This workshop was perfectly timed with Facebook’s IPO, and as 82% of it’s revenue comes from advertising we started off by working on a simple spoof advert. We took one friend, and picked something they have ‘liked’ and wrote some code to promote it. This is what happens on social networks where a brand gets advertised to you because one of your friends follows or likes it. Being able to put a friend’s name in an advert is seen as an exciting future of advertising (or perhaps less so as the share price continues to drop).

function runme() {
    FB.api("/me/friends", function(friends) {
        var friend=friends.data[0];
        FB.api("/"+friend.id+"/likes", function(likes) {
            var like=likes.data[0];
            display(friend.name+" endorses "+like.name+" BUY SEVERAL TODAY!");
            FB.api("/"+like.id+"/picture?type=large", function(picture) {
                display_image(picture);
            });
        });
    });
}

Privacy

There are vast amounts of pictures available on facebook, and it was fun to write a script that presented them all back at in a chaotic manner without any other information. This also gave us a chance to show how the privacy on Facebook is imaginary, as the URL’s FB gives you for your friend’s pictures are public – regardless of anyone’s privacy settings.

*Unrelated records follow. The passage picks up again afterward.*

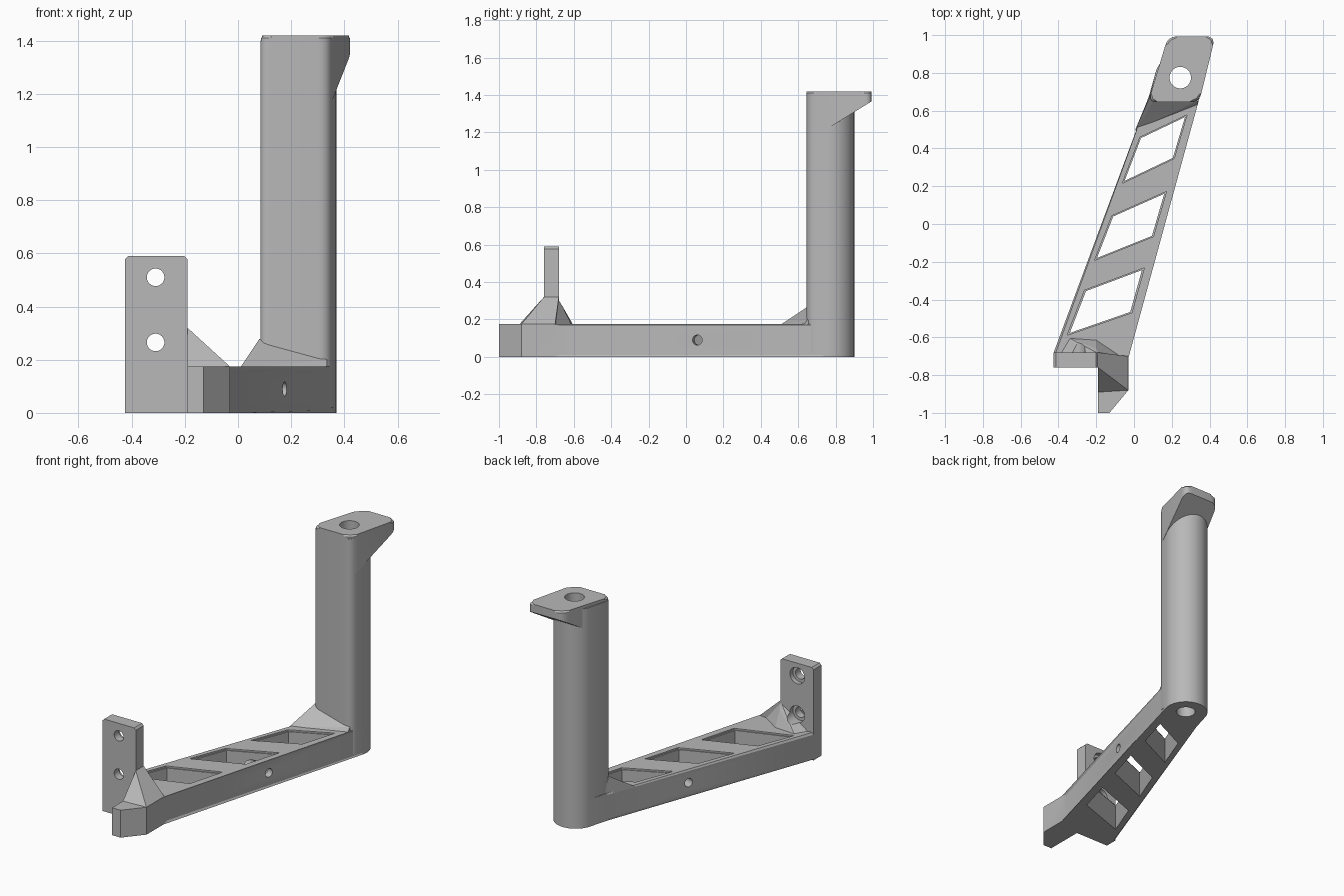
import bpy, bmesh, math
from mathutils import Vector, Matrix

if "Cube" in bpy.data.objects:
    bpy.data.objects.remove(bpy.data.objects["Cube"], do_unlink=True)

grey = bpy.data.materials.new("matte grey")
grey.use_nodes = True
grey.diffuse_color = (0.48, 0.48, 0.48, 1)
grey.node_tree.nodes["Principled BSDF"].inputs["Base Color"].default_value = grey.diffuse_color


def finish(name, bm):
    bmesh.ops.recalc_face_normals(bm, faces=bm.faces)
    mesh = bpy.data.meshes.new(name)
    bm.to_mesh(mesh)
    bm.free()
    mesh.materials.append(grey)
    obj = bpy.data.objects.new(name, mesh)
    bpy.context.collection.objects.link(obj)
    return obj


def prism(outline, bottom, top):
    """Vertical prism; bottom may be a height or a function of y."""
    bm = bmesh.new()
    low = bottom if callable(bottom) else lambda y: bottom
    a = [bm.verts.new((x, y, low(y))) for x, y in outline]
    b = [bm.verts.new((x, y, top)) for x, y in outline]
    bm.faces.new(a[::-1])
    bm.faces.new(b)
    for i in range(len(a)):
        j = (i + 1) % len(a)
        bm.faces.new((a[i], a[j], b[j], b[i]))
    return bm


def hull(name, points):
    bm = bmesh.new()
    for p in points:
        bm.verts.new(p)
    res = bmesh.ops.convex_hull(bm, input=bm.verts)
    spare = {g for g in res["geom_interior"] + res["geom_unused"] if isinstance(g, bmesh.types.BMVert)}
    bmesh.ops.delete(bm, geom=list(spare), context="VERTS")
    bmesh.ops.dissolve_limit(bm, angle_limit=0.02, verts=bm.verts, edges=bm.edges)
    return finish(name, bm)


def rounded(corners, r, steps=6):
    pts = []
    for i, c in enumerate(corners):
        c = Vector(c)
        p = c + (Vector(corners[i - 1]) - c).normalized() * r
        q = c + (Vector(corners[(i + 1) % len(corners)]) - c).normalized() * r
        for k in range(steps + 1):
            t = k / steps
            pts.append(tuple(p * (1 - t) ** 2 + c * 2 * t * (1 - t) + q * t * t))
    return pts


def bevel(bm, rule, width, segments=1):
    edges = [e for e in bm.edges if rule((e.verts[0].co + e.verts[1].co) / 2, e)]
    bmesh.ops.bevel(bm, geom=edges, offset=width, segments=segments, affect="EDGES")


def rod(center, direction, radius, length):
    bm = bmesh.new()
    turn = Vector(direction).to_track_quat("Z", "Y").to_matrix().to_4x4()
    bmesh.ops.create_cone(bm, cap_ends=True, segments=40, radius1=radius, radius2=radius,
                          depth=length, matrix=Matrix.Translation(center) @ turn)
    return finish("cutter", bm)


def cut(obj, cutters):
    bpy.context.view_layer.objects.active = obj
    for c in cutters:
        c.hide_render = True
        m = obj.modifiers.new("cut", "BOOLEAN")
        m.operation, m.solver, m.object = "DIFFERENCE", "EXACT", c
        bpy.ops.object.modifier_apply(modifier=m.name)
        bpy.data.objects.remove(c, do_unlink=True)


def flat_edge(e):
    return abs(e.verts[0].co.z - e.verts[1].co.z) < 0.001


DECK = 0.175
AXIS = Vector((0.24, 0.77))
R = 0.13
arc = [(AXIS.x + R * math.cos(math.radians(a)), AXIS.y + R * math.sin(math.radians(a)))
       for a in range(-16, 161, 8)]


def bore():
    return rod((0.245, 0.775, 0.7), (0, 0, 1), 0.057, 2)


# Base beam with front tang and rounded rear end
outline = [(-0.425, -0.76), (-0.19, -0.76), (-0.19, -1), (-0.13, -1), (-0.03, -0.88),
           (-0.03, -0.67)] + arc + [(0.08, 0.68), (-0.425, -0.68)]
bm = prism(outline, 0, DECK)
bevel(bm, lambda m, e: flat_edge(e) and m.y > -0.66, 0.011)
beam = finish("base_beam", bm)

# Slanted windows with a shallow rim
windows = [
    [(0.037, 0.455), (-0.05, 0.228), (0.206, 0.35), (0.27, 0.566)],
    [(-0.11, 0.04), (-0.196, -0.18), (0.095, -0.063), (0.16, 0.16)],
    [(-0.254, -0.355), (-0.34, -0.577), (-0.02, -0.466), (0.042, -0.244)],
]
cutters = [bore()]
for w in windows:
    cx, cy = sum(p[0] for p in w) / 4, sum(p[1] for p in w) / 4
    rim = [(cx + (x - cx) * 1.07, cy + (y - cy) * 1.07) for x, y in w]
    cutters += [finish("cutter", prism(w, -0.1, 0.3)), finish("cutter", prism(rim, DECK - 0.01, 0.3))]

# Cross hole and nut pocket through the beam sides
across = Vector((-0.963, 0.271, 0))
cutters.append(rod(Vector((0.178, 0.06, 0.09)) + across * 0.15, across, 0.027, 0.8))
bm = bmesh.new()
bmesh.ops.create_cube(bm, size=1, matrix=Matrix.Diagonal((0.12, 0.11, 0.1, 1)))
bevel(bm, lambda m, e: abs(e.verts[0].co.x - e.verts[1].co.x) > 0.1, 0.015, 3)
bm.transform(Matrix.Translation((-0.119, 0.144, 0.09)) @ Matrix.Rotation(math.atan2(across.y, across.x), 4, "Z"))
cutters.append(finish("cutter", bm))
cut(beam, cutters)

# Upright column: flat front with rounded corners, round back
front = rounded([(0.075, 0.645), (0.345, 0.645), arc[0], arc[-1]], 0.045)[:14]
column = finish("column", prism(front + arc, 0.02, 1.4))
cut(column, [bore()])

# Head with a sloped underside
head_outline = rounded([(0.075, 0.645), (0.345, 0.645), (0.43, 0.993), (0.18, 0.993)], 0.05)
bm = prism(head_outline, lambda y: 1.365 - 0.62 * (0.99 - y), 1.42)
bevel(bm, lambda m, e: m.z > 1.415, 0.01)
head = finish("column_head", bm)
cut(head, [bore()])

# Sloped web at the column foot
hull("column_web", [(0.005, 0.495, DECK - 0.01), (0.08, 0.665, 0.278), (0.1, 0.645, 0.26),
                    (0.335, 0.65, 0.2), (0.335, 0.625, DECK - 0.01), (0.09, 0.7, DECK - 0.01),
                    (0.33, 0.67, DECK - 0.01)])

# Mounting plate with counterbored holes
bm = prism([(-0.425, -0.76), (-0.19, -0.76), (-0.19, -0.68), (-0.425, -0.68)], 0, 0.59)
bevel(bm, lambda m, e: m.z > 0.58 and abs(m.x + 0.3075) > 0.1, 0.012)
plate = finish("mounting_plate", bm)
HOLES = (0.265, 0.51)


def counterbore(z):
    return rod((-0.31, -0.61, z), (0, 1, 0), 0.052, 0.2)


cut(plate, [rod((-0.31, -0.72, z), (0, 1, 0), 0.033, 0.3) for z in HOLES] + [counterbore(z) for z in HOLES])

# Gussets beside and behind the plate
hull("side_gusset", [(-0.19, y, 0.32) for y in (-0.76, -0.68)]
     + [(x, y, z) for z in (DECK, DECK - 0.05)
        for x, y in ((-0.19, -0.89), (-0.031, -0.88), (-0.031, -0.7), (-0.19, -0.68))])
rear = hull("rear_gusset", [(-0.19, -0.685, 0.31), (-0.25, -0.685, 0.27), (-0.2, -0.66, 0.27)]
            + [(x, y, DECK - 0.01) for x, y in ((-0.4, -0.685), (-0.35, -0.6), (-0.2, -0.61),
                                                 (-0.05, -0.71), (-0.19, -0.7))])
cut(rear, [counterbore(HOLES[0])])

# Smooth the round surfaces, keep edges sharp
bpy.ops.object.select_all(action="DESELECT")
for obj in (beam, column, head, plate):
    obj.select_set(True)
bpy.context.view_layer.objects.active = beam
bpy.ops.object.shade_smooth_by_angle(angle=math.radians(25))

// showing the holes in the walls                                               
// you think your photos are private?                                           
// these images are accessible without a login                                  
function runme() {
    FB.api('/me/friends', function(friends) {
        friends.data.forEach(function(friend) {
            FB.api('/'+friend.id+'/photos', function(f) {
                 if (f.data.length>0) {
                     var gallery=f.data[0];
                     // show the public url                                     
                     display(gallery.images[0].source);
                     // show the image                                          
                     display_image(gallery.images[0].source);
                 }
            });
        });
    });
}

Social pressures

The third area we were interested in exploring was the more subtle ways that social media are affecting communication methods. We came up with this strange script that collects the last things posted by your friends and puts them together without information on who posted them, or who they are for:

function runme() {
    FB.api('/me/friends', function(friends) {
        friends.data.forEach(function(friend) {
            FB.api('/'+friend.id+'/feed', function(feed) {
                if (feed.data && feed.data.length>0
                    && feed.data[0].message) {
                    display(feed.data[0].message);
                }
            });
        });
    });
}

We continued to play with and adapt these scripts in order to show more information. The mood was interesting as it flipped from serious to hilarity and then slight awkwardness at what we were dredging up. We followed each of these practical sessions by collecting feedback on thoughts and emotions for each section. Although this was a very demanding workshop (changing between coding, politics, funny juxtapositions of friend’s personal data and having to think about how it felt) we recorded a wide range of thoughts – from the dismissive, “doesn’t matter” to the outright enraged. Perhaps one of the most important aspects of this workshop was being able to expose these mechanisms to groups of people normally considered ‘users’.